- **Task statement**: Your answer should consist of the lines below that hold the word "green".

[Data records]
========

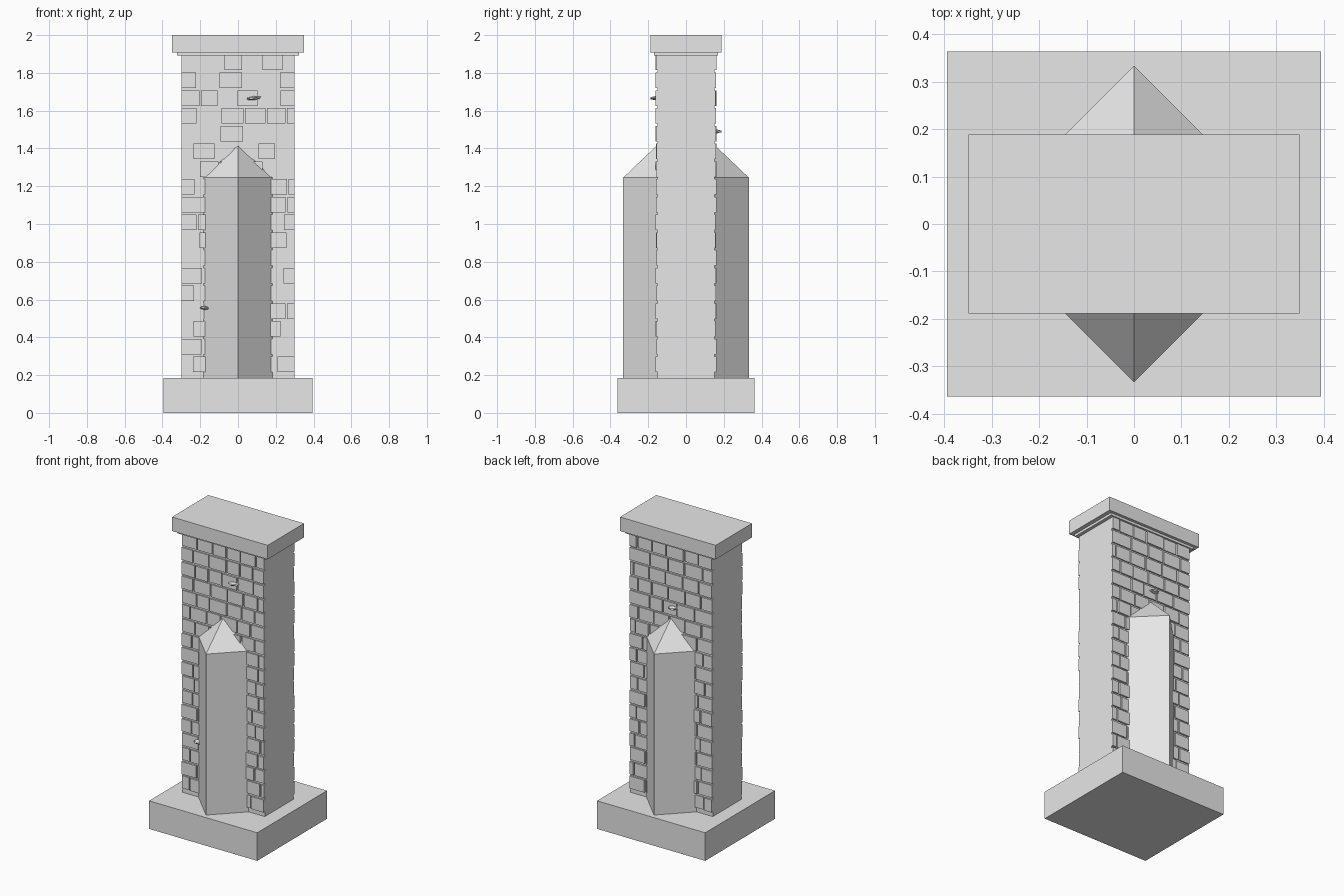
import bpy, bmesh, math, random
from mathutils import Matrix, Vector

cube = bpy.data.objects.get("Cube")
if cube:
    bpy.data.objects.remove(cube, do_unlink=True)

# Plain grey stone
stone = bpy.data.materials.new("grey_stone")
stone.use_nodes = True
GREY = (0.8, 0.8, 0.8, 1)
stone.diffuse_color = GREY
for node in stone.node_tree.nodes:
    if node.type == "BSDF_PRINCIPLED":
        node.inputs["Base Color"].default_value = GREY


def finish(name, bm):
    mesh = bpy.data.meshes.new(name)
    bm.to_mesh(mesh)
    bm.free()
    mesh.materials.append(stone)
    obj = bpy.data.objects.new(name, mesh)
    bpy.context.collection.objects.link(obj)
    return obj


def add_box(bm, x0, x1, y0, y1, z0, z1):
    centre = Vector((x0 + x1, y0 + y1, z0 + z1)) / 2
    size = Matrix.Diagonal((x1 - x0, y1 - y0, z1 - z0, 1))
    bmesh.ops.create_cube(bm, size=1, matrix=Matrix.Translation(centre) @ size)


def slab(name, half_x, half_y, z0, z1):
    bm = bmesh.new()
    add_box(bm, -half_x, half_x, -half_y, half_y, z0, z1)
    finish(name, bm)


# Plinth, shaft and stepped cap
slab("plinth", 0.394, 0.363, 0, 0.185)
slab("shaft", 0.30, 0.15, 0.18, 1.9)
slab("cap_moulding", 0.322, 0.17, 1.892, 1.908)
slab("cap", 0.349, 0.189, 1.908, 2)

# Diamond buttress running through the shaft, with a pyramid top
RADIUS, EAVE, PEAK = 0.333, 1.245, 1.563
bm = bmesh.new()
ring = [bm.verts.new((RADIUS * math.cos(i * math.pi / 2),
                      RADIUS * math.sin(i * math.pi / 2), 0.18)) for i in range(4)]
base = bm.faces.new(ring)
top = bmesh.ops.extrude_face_region(bm, geom=[base])["geom"]
bmesh.ops.translate(bm, vec=(0, 0, EAVE - 0.18),
                    verts=[v for v in top if isinstance(v, bmesh.types.BMVert)])
lid = next(f for f in top if isinstance(f, bmesh.types.BMFace))
bmesh.ops.poke(bm, faces=[lid])
max(bm.verts, key=lambda v: (v.co.z, -v.co.xy.length)).co.z = PEAK
# Keep only the part outside the side walls of the shaft
for side in (-1, 1):
    cut = bmesh.ops.bisect_plane(bm, geom=bm.verts[:] + bm.edges[:] + bm.faces[:],
                                 plane_co=(side * 0.25, 0, 0), plane_no=(side, 0, 0),
                                 clear_outer=True)["geom_cut"]
    bmesh.ops.holes_fill(bm, edges=[e for e in cut if isinstance(e, bmesh.types.BMEdge)])
bmesh.ops.recalc_face_normals(bm, faces=bm.faces[:])
finish("buttress", bm)


# Staggered brick courses on the front and back walls
def brick_wall(name, side, seed):
    rng = random.Random(seed)
    bm = bmesh.new()
    for row in range(18):
        z = 0.216 + 0.094 * row
        x = -0.30
        width = 0.1 if row % 2 else 0.06
        while x < 0.295:
            end = x + width + rng.uniform(-0.015, 0.025)
            if end > 0.27:
                end = 0.30
            out = side * (0.157 + rng.choice((0, 0, 0.002, 0.005)))
            inner = side * 0.145
            add_box(bm, x, end, min(inner, out), max(inner, out), z, z + 0.082)
            x = end + 0.008
            width = 0.1
    finish(name, bm)


brick_wall("front_bricks", -1, 3)
brick_wall("back_bricks", 1, 8)


# Small flat stone knobs sticking out of the walls
def knob(name, x, y, z, half_width, tilt):
    bm = bmesh.new()
    bmesh.ops.create_icosphere(bm, subdivisions=1, radius=1)
    bmesh.ops.transform(bm, verts=bm.verts, matrix=(
        Matrix.Translation((x, y, z)) @ Matrix.Rotation(tilt, 4, "Y")
        @ Matrix.Diagonal((half_width, 0.034, 0.011, 1))))
    finish(name, bm)


knob("upper_front_knob", 0.083, -0.16, 1.666, 0.043, -0.08)
knob("lower_front_knob", -0.175, -0.16, 0.556, 0.03, 0.08)
knob("back_knob", -0.02, 0.16, 1.49, 0.035, 0.08)
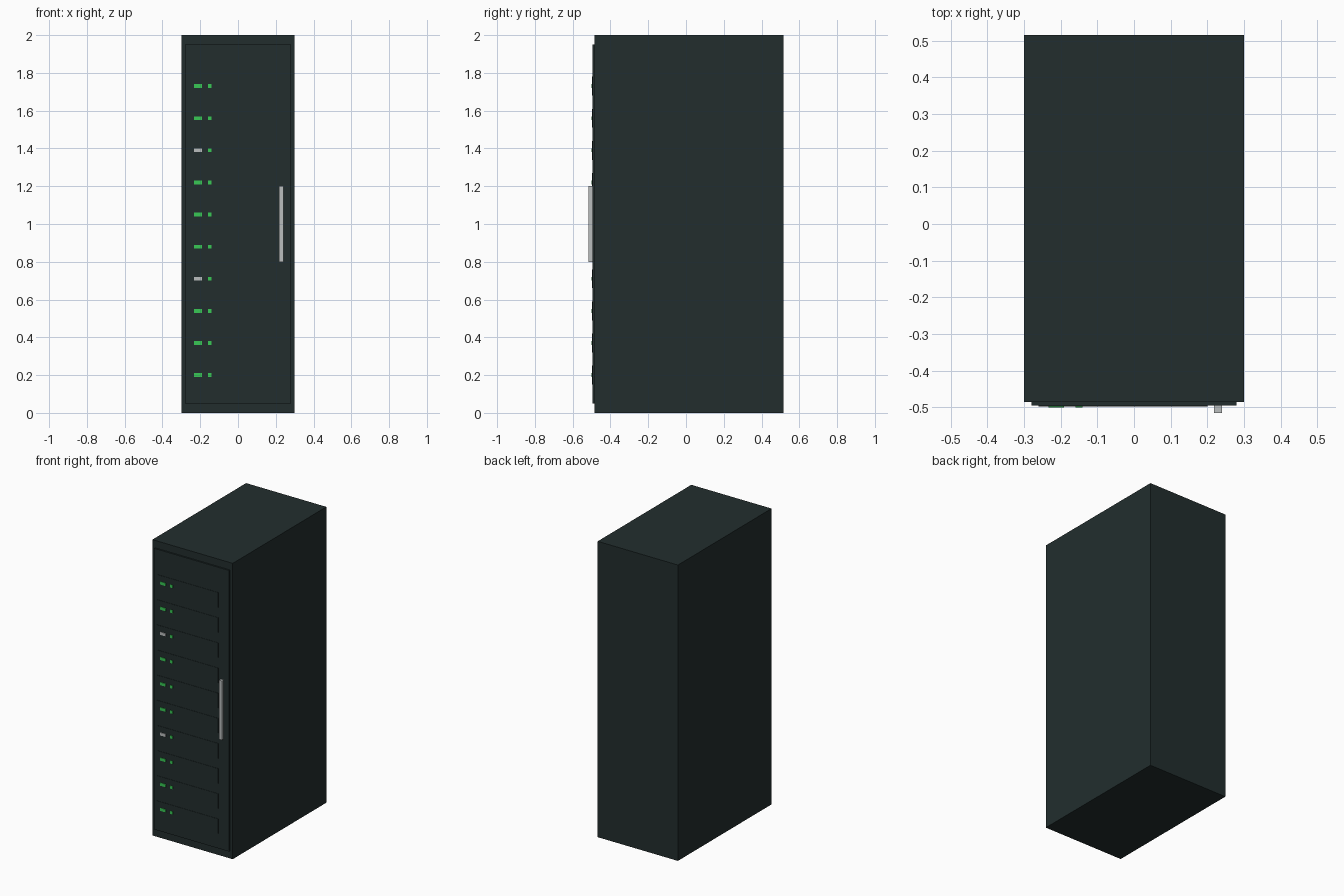
import bpy

cube = bpy.data.objects.get("Cube")
if cube:
    bpy.data.objects.remove(cube, do_unlink=True)


def material(name, rgb):
    mat = bpy.data.materials.new(name)
    mat.use_nodes = True
    color = (*rgb, 1.0)
    mat.diffuse_color = color
    mat.node_tree.nodes["Principled BSDF"].inputs["Base Color"].default_value = color
    return mat


def box(name, x, y, z, mat):
    """Box from (min, max) pairs on each axis."""
    spans = (x, y, z)
    bpy.ops.mesh.primitive_cube_add(size=1)
    obj = bpy.context.object
    obj.name = name
    for v in obj.data.vertices:
        v.co = [lo + (c + 0.5) * (hi - lo) for c, (lo, hi) in zip(v.co, spans)]
    obj.data.materials.append(mat)
    return obj


charcoal = material("charcoal", (0.016, 0.027, 0.027))
green = material("light green", (0.04, 0.58, 0.09))
silver = material("silver grey", (0.50, 0.52, 0.52))

# Cabinet and raised front door
FRONT = -0.485
DOOR = FRONT - 0.01
UNIT = DOOR - 0.002
LIGHT = UNIT - 0.003
box("cabinet", (-0.3, 0.3), (FRONT, 0.515), (0, 2), charcoal)
box("door", (-0.28, 0.28), (DOOR, FRONT), (0.05, 1.95), charcoal)

# Rack units, each with a status bar and a small indicator
for i in range(10):
    z = 0.2 + 0.17 * i
    n = i + 1
    box(f"rack_unit_{n}", (-0.26, 0.2), (UNIT, DOOR), (z - 0.05, z + 0.05), charcoal)
    bar = silver if i % 4 == 3 else green
    lit = (z - 0.01, z + 0.01)
    box(f"status_bar_{n}", (-0.233, -0.191), (LIGHT, UNIT), lit, bar)
    box(f"indicator_{n}", (-0.16, -0.14), (LIGHT, UNIT), lit, green)

# Door handle
box("door_handle", (0.218, 0.24), (-0.515, DOOR), (0.8, 1.2), silver)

========

- **Output of the task**:
green = material("light green", (0.04, 0.58, 0.09))
    bar = silver if i % 4 == 3 else green
    box(f"indicator_{n}", (-0.16, -0.14), (LIGHT, UNIT), lit, green)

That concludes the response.